STUDY MATERIAL:
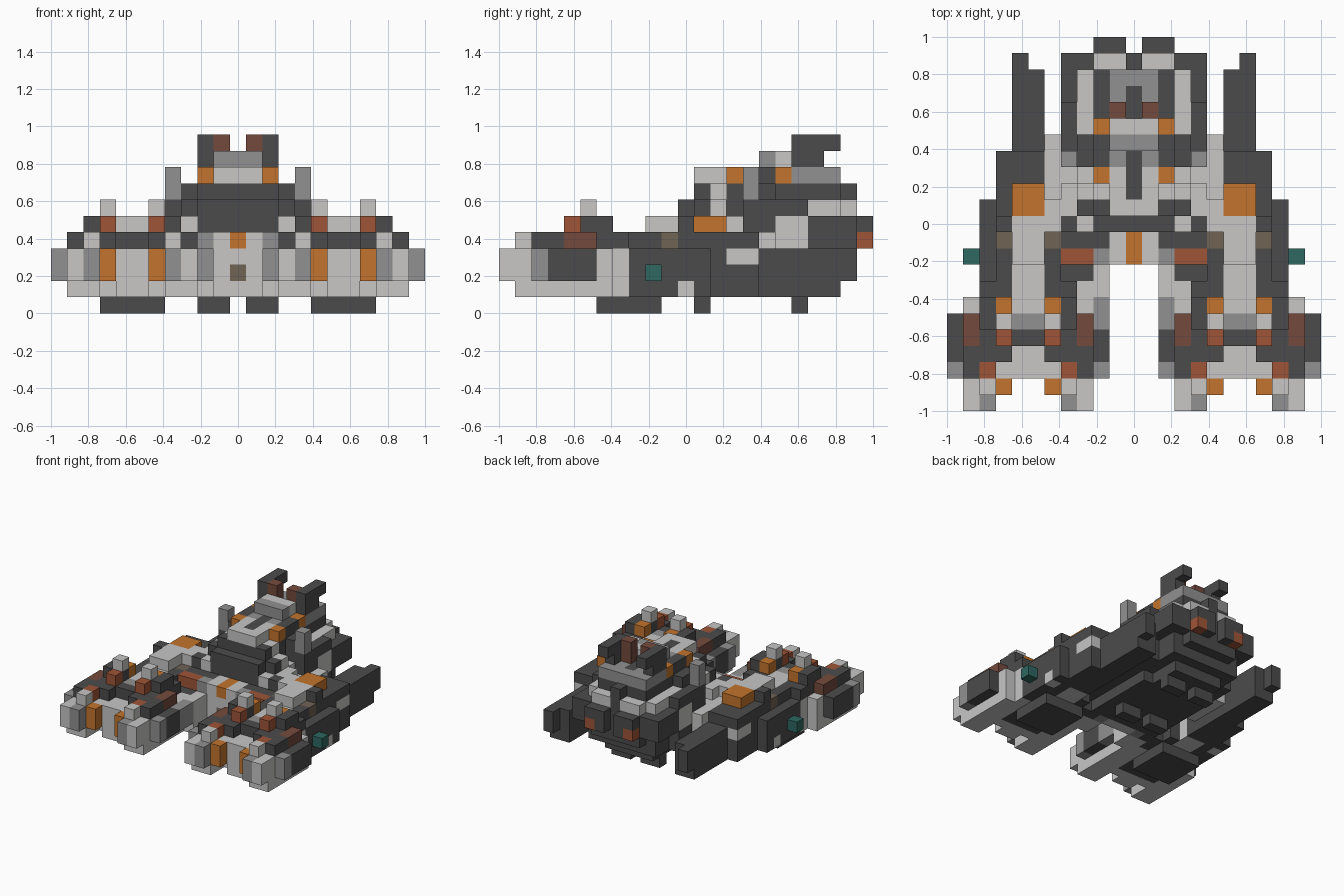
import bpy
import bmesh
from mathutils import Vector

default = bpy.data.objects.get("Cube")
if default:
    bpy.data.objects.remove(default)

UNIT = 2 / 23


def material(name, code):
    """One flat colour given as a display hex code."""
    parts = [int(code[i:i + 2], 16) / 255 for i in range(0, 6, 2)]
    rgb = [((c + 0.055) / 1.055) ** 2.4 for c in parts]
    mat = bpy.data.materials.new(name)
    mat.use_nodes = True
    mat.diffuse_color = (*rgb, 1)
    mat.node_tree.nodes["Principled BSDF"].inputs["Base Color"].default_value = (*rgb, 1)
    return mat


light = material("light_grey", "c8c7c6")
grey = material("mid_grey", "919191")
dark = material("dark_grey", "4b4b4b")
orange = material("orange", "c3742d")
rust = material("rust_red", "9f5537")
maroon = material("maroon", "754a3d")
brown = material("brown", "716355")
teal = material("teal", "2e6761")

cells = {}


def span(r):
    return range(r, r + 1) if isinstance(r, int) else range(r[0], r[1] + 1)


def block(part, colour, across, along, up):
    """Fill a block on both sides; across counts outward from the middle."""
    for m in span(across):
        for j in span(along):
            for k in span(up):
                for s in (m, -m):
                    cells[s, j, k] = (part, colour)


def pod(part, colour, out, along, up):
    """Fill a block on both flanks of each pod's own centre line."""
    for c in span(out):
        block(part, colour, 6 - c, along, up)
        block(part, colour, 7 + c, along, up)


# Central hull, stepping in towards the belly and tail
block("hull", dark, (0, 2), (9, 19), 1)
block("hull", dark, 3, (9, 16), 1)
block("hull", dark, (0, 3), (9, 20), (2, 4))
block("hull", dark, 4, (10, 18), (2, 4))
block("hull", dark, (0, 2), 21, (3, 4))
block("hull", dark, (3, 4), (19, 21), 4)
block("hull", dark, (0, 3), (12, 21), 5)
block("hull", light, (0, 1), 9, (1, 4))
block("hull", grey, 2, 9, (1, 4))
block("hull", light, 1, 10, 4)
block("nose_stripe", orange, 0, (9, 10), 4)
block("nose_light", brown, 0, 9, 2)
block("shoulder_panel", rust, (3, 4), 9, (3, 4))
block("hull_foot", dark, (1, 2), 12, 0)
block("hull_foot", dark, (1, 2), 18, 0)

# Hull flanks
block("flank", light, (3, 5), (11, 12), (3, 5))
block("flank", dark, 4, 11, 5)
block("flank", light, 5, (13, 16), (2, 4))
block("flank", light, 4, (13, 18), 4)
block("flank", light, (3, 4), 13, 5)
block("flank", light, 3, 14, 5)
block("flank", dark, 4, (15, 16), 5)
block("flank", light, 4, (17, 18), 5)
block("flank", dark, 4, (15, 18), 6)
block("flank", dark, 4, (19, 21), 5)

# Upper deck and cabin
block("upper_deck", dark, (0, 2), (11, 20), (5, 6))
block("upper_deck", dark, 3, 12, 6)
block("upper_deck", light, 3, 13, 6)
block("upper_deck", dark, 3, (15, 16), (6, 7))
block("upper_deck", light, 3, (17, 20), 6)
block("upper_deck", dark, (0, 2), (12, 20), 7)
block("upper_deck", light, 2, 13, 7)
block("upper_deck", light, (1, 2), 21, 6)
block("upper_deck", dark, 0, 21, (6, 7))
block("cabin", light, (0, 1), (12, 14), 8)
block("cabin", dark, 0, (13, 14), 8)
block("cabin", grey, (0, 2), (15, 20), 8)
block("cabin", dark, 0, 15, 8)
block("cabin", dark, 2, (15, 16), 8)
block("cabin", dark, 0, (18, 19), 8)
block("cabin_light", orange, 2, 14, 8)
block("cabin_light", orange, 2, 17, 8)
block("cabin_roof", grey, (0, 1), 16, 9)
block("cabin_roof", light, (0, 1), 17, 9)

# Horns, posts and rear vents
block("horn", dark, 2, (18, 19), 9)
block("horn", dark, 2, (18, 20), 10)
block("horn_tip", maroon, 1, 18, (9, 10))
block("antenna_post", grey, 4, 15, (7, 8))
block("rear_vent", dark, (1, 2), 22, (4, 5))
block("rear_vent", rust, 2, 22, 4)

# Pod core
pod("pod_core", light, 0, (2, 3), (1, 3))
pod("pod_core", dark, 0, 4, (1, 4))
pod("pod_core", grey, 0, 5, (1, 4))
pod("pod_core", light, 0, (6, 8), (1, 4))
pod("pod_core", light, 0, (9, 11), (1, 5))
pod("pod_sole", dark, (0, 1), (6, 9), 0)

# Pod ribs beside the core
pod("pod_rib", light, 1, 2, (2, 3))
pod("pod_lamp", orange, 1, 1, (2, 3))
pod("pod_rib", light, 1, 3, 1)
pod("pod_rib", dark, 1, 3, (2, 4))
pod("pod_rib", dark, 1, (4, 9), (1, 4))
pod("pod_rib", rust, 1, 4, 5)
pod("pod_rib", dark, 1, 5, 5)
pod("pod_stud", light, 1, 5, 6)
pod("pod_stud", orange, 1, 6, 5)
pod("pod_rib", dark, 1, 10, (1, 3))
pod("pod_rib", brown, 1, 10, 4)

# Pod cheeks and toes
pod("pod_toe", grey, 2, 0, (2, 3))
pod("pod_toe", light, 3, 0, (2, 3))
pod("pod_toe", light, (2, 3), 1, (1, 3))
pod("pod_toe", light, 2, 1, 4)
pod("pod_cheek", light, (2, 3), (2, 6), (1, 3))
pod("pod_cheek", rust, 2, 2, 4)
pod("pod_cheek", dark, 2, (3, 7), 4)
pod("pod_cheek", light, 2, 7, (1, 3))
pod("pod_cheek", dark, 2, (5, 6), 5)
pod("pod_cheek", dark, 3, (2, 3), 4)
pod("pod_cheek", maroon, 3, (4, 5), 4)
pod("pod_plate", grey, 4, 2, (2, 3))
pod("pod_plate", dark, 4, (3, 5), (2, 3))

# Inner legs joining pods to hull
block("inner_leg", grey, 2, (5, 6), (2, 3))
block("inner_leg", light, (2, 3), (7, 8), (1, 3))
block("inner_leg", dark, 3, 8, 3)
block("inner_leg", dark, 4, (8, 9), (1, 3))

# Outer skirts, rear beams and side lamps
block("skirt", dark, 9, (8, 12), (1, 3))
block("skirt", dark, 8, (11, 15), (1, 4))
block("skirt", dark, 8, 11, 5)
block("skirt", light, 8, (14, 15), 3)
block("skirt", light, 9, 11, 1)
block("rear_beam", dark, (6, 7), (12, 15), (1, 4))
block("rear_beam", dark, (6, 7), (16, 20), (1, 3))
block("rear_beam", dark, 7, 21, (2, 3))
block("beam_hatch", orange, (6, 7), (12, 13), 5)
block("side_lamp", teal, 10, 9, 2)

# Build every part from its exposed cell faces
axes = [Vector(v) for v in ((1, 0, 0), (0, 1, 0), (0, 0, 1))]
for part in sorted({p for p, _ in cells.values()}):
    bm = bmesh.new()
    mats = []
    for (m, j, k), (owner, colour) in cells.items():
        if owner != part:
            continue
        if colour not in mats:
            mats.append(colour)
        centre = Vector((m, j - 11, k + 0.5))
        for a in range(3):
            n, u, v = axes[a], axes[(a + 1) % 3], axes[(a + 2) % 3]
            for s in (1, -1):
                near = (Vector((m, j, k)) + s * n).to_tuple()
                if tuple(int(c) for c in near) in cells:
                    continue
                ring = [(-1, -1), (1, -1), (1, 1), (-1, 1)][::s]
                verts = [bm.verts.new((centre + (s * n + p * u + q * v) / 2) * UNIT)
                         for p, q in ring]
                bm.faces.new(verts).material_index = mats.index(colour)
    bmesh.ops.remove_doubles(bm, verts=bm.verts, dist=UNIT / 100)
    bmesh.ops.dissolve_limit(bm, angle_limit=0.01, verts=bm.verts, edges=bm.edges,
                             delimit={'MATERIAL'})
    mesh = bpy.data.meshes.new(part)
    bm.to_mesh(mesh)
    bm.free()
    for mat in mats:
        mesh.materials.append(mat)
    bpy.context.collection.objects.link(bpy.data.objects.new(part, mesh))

EXERCISE INSTRUCTIONS: Beginning at the line with "from mathutils import Vector" and stopping after the line with "# Hull flanks", please write out every line of the data above exactly and nothing else.

PROBLEM SOLUTION:
from mathutils import Vector

default = bpy.data.objects.get("Cube")
if default:
    bpy.data.objects.remove(default)

UNIT = 2 / 23


def material(name, code):
    """One flat colour given as a display hex code."""
    parts = [int(code[i:i + 2], 16) / 255 for i in range(0, 6, 2)]
    rgb = [((c + 0.055) / 1.055) ** 2.4 for c in parts]
    mat = bpy.data.materials.new(name)
    mat.use_nodes = True
    mat.diffuse_color = (*rgb, 1)
    mat.node_tree.nodes["Principled BSDF"].inputs["Base Color"].default_value = (*rgb, 1)
    return mat


light = material("light_grey", "c8c7c6")
grey = material("mid_grey", "919191")
dark = material("dark_grey", "4b4b4b")
orange = material("orange", "c3742d")
rust = material("rust_red", "9f5537")
maroon = material("maroon", "754a3d")
brown = material("brown", "716355")
teal = material("teal", "2e6761")

cells = {}


def span(r):
    return range(r, r + 1) if isinstance(r, int) else range(r[0], r[1] + 1)


def block(part, colour, across, along, up):
    """Fill a block on both sides; across counts outward from the middle."""
    for m in span(across):
        for j in span(along):
            for k in span(up):
                for s in (m, -m):
                    cells[s, j, k] = (part, colour)


def pod(part, colour, out, along, up):
    """Fill a block on both flanks of each pod's own centre line."""
    for c in span(out):
        block(part, colour, 6 - c, along, up)
        block(part, colour, 7 + c, along, up)


# Central hull, stepping in towards the belly and tail
block("hull", dark, (0, 2), (9, 19), 1)
block("hull", dark, 3, (9, 16), 1)
block("hull", dark, (0, 3), (9, 20), (2, 4))
block("hull", dark, 4, (10, 18), (2, 4))
block("hull", dark, (0, 2), 21, (3, 4))
block("hull", dark, (3, 4), (19, 21), 4)
block("hull", dark, (0, 3), (12, 21), 5)
block("hull", light, (0, 1), 9, (1, 4))
block("hull", grey, 2, 9, (1, 4))
block("hull", light, 1, 10, 4)
block("nose_stripe", orange, 0, (9, 10), 4)
block("nose_light", brown, 0, 9, 2)
block("shoulder_panel", rust, (3, 4), 9, (3, 4))
block("hull_foot", dark, (1, 2), 12, 0)
block("hull_foot", dark, (1, 2), 18, 0)

# Hull flanks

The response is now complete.